▶ [Aim of the task]
Please print every line from the one containing "columns.append(col)" through the last line of the records below, exactly as written and nothing more.

▶ [Available records]
>>>

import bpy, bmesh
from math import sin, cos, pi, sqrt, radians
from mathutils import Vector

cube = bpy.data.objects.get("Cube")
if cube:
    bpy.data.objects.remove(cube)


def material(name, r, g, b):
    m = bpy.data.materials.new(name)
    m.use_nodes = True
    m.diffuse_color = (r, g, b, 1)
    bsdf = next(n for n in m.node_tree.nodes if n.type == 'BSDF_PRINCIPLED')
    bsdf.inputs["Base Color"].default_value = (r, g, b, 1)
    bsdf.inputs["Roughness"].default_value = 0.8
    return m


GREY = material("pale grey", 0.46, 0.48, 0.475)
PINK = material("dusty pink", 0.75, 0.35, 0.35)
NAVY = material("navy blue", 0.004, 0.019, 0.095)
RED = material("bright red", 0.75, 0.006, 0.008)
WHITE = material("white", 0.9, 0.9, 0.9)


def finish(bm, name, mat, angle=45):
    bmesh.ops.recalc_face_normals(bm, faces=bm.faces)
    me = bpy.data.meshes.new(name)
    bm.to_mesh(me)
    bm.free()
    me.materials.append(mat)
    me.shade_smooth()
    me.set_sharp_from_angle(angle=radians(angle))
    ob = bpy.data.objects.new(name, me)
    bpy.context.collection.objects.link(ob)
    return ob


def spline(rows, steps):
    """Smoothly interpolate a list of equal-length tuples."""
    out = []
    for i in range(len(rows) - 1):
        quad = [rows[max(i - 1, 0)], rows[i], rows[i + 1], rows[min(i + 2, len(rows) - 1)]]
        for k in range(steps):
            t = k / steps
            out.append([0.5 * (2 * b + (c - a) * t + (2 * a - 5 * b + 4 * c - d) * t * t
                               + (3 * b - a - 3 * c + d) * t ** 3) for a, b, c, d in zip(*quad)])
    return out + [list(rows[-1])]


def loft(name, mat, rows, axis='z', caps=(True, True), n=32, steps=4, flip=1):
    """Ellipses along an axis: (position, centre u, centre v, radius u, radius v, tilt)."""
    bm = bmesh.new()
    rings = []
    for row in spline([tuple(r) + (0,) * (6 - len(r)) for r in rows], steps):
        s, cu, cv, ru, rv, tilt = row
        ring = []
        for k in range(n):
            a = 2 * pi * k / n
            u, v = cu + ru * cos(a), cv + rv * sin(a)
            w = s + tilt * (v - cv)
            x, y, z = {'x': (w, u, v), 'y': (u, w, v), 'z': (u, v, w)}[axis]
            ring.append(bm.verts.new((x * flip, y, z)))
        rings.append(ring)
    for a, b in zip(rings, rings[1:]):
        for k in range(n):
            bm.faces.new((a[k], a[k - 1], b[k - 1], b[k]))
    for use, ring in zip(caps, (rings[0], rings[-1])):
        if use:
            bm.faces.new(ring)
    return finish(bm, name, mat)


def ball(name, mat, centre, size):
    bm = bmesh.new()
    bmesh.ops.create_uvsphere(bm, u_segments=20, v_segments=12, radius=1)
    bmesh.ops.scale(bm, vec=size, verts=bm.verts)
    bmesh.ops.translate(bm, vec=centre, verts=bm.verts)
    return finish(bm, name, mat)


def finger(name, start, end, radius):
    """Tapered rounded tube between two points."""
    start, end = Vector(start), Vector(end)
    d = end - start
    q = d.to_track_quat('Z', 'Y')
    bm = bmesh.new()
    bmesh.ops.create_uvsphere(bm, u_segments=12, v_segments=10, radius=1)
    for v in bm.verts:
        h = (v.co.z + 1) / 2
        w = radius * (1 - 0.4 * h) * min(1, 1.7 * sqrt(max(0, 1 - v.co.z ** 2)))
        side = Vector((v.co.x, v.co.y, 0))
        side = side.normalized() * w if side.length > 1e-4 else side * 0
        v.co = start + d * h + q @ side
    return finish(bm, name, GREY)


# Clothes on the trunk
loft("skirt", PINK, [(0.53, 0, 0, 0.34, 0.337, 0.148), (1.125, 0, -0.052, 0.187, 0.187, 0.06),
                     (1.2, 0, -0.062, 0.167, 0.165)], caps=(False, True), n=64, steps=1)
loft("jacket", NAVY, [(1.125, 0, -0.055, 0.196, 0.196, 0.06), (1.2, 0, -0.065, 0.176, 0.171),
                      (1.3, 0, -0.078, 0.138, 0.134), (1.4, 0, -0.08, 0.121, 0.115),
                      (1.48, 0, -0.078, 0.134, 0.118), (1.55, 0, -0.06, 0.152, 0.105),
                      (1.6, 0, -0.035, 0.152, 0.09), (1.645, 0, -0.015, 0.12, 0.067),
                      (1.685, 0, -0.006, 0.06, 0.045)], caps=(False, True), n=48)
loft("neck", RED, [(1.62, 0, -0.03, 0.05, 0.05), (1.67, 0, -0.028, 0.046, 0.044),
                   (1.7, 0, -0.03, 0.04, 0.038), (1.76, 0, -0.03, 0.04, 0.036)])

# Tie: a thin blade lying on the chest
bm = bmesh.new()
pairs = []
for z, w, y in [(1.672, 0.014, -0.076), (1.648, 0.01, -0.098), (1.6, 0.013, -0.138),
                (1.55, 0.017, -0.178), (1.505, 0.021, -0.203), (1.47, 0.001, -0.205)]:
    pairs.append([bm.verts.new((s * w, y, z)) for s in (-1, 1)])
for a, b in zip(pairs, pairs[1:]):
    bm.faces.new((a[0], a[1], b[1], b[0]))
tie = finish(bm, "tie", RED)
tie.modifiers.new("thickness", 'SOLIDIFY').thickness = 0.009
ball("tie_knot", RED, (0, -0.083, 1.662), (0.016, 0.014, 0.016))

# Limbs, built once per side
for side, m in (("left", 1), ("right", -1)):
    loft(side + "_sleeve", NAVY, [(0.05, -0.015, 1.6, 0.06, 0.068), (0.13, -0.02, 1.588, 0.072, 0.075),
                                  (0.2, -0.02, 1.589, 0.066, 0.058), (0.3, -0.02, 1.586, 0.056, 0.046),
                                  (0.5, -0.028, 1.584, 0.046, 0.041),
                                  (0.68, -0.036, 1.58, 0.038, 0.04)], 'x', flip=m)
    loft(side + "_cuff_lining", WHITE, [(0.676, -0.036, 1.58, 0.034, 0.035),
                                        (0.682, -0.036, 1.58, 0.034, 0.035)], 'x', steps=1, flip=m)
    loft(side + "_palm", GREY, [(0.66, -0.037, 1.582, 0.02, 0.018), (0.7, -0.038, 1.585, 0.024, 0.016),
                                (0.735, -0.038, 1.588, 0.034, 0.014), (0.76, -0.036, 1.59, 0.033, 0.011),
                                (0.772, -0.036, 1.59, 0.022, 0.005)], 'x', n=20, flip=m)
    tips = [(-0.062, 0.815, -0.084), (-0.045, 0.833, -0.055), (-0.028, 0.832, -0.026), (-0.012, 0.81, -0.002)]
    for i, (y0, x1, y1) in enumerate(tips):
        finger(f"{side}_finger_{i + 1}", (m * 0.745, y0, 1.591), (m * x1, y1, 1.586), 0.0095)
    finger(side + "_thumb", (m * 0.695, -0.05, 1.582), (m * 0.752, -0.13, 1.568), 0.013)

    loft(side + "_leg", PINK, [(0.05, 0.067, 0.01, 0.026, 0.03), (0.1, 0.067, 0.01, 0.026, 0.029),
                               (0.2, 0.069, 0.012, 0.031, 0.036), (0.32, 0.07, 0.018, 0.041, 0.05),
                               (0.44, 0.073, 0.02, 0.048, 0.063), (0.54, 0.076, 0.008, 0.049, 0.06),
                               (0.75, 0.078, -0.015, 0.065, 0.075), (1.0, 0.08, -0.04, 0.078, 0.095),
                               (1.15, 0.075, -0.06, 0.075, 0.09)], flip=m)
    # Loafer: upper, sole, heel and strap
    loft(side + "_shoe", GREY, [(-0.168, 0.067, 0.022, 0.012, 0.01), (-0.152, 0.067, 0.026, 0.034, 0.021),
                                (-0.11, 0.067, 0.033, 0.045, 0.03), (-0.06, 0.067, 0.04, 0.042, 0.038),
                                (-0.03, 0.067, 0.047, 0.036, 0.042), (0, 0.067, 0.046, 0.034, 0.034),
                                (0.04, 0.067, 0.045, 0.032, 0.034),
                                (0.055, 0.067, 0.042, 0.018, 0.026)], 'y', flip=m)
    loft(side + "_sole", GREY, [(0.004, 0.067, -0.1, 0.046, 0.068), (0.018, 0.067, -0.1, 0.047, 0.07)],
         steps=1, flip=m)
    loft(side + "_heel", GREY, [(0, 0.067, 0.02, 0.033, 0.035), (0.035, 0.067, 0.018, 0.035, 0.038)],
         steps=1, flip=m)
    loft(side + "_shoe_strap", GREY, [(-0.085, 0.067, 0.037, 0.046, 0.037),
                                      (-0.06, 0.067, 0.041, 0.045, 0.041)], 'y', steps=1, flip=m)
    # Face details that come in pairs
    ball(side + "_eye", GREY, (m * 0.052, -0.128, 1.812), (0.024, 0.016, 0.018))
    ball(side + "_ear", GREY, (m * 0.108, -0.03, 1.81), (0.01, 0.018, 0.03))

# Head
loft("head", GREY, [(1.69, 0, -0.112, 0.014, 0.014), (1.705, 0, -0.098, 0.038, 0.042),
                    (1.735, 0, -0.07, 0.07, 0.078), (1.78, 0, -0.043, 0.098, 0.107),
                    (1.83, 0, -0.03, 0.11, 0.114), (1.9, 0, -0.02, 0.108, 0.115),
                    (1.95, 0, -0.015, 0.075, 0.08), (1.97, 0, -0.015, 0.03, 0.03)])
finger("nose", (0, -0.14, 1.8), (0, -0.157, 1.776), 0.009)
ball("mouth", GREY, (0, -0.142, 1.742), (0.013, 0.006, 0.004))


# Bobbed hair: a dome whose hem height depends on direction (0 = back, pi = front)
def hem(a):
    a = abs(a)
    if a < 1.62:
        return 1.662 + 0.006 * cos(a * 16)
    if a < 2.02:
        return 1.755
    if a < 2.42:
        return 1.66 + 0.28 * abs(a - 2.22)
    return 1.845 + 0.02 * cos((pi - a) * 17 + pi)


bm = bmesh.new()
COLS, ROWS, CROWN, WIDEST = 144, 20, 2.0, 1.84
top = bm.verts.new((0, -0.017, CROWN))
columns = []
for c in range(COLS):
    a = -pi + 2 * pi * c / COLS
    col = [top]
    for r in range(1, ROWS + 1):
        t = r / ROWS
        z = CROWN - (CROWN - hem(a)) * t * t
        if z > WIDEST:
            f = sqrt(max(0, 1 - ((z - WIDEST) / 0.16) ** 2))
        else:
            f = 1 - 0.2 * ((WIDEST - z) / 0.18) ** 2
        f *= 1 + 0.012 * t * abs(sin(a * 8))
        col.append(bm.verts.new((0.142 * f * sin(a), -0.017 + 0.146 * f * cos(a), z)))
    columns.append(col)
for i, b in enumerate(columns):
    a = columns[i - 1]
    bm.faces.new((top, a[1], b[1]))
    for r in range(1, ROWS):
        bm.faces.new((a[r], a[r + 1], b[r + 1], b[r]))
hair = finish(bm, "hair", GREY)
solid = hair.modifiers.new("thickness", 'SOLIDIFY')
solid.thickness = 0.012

<<<

▶ [Reply]
    columns.append(col)
for i, b in enumerate(columns):
    a = columns[i - 1]
    bm.faces.new((top, a[1], b[1]))
    for r in range(1, ROWS):
        bm.faces.new((a[r], a[r + 1], b[r + 1], b[r]))
hair = finish(bm, "hair", GREY)
solid = hair.modifiers.new("thickness", 'SOLIDIFY')
solid.thickness = 0.012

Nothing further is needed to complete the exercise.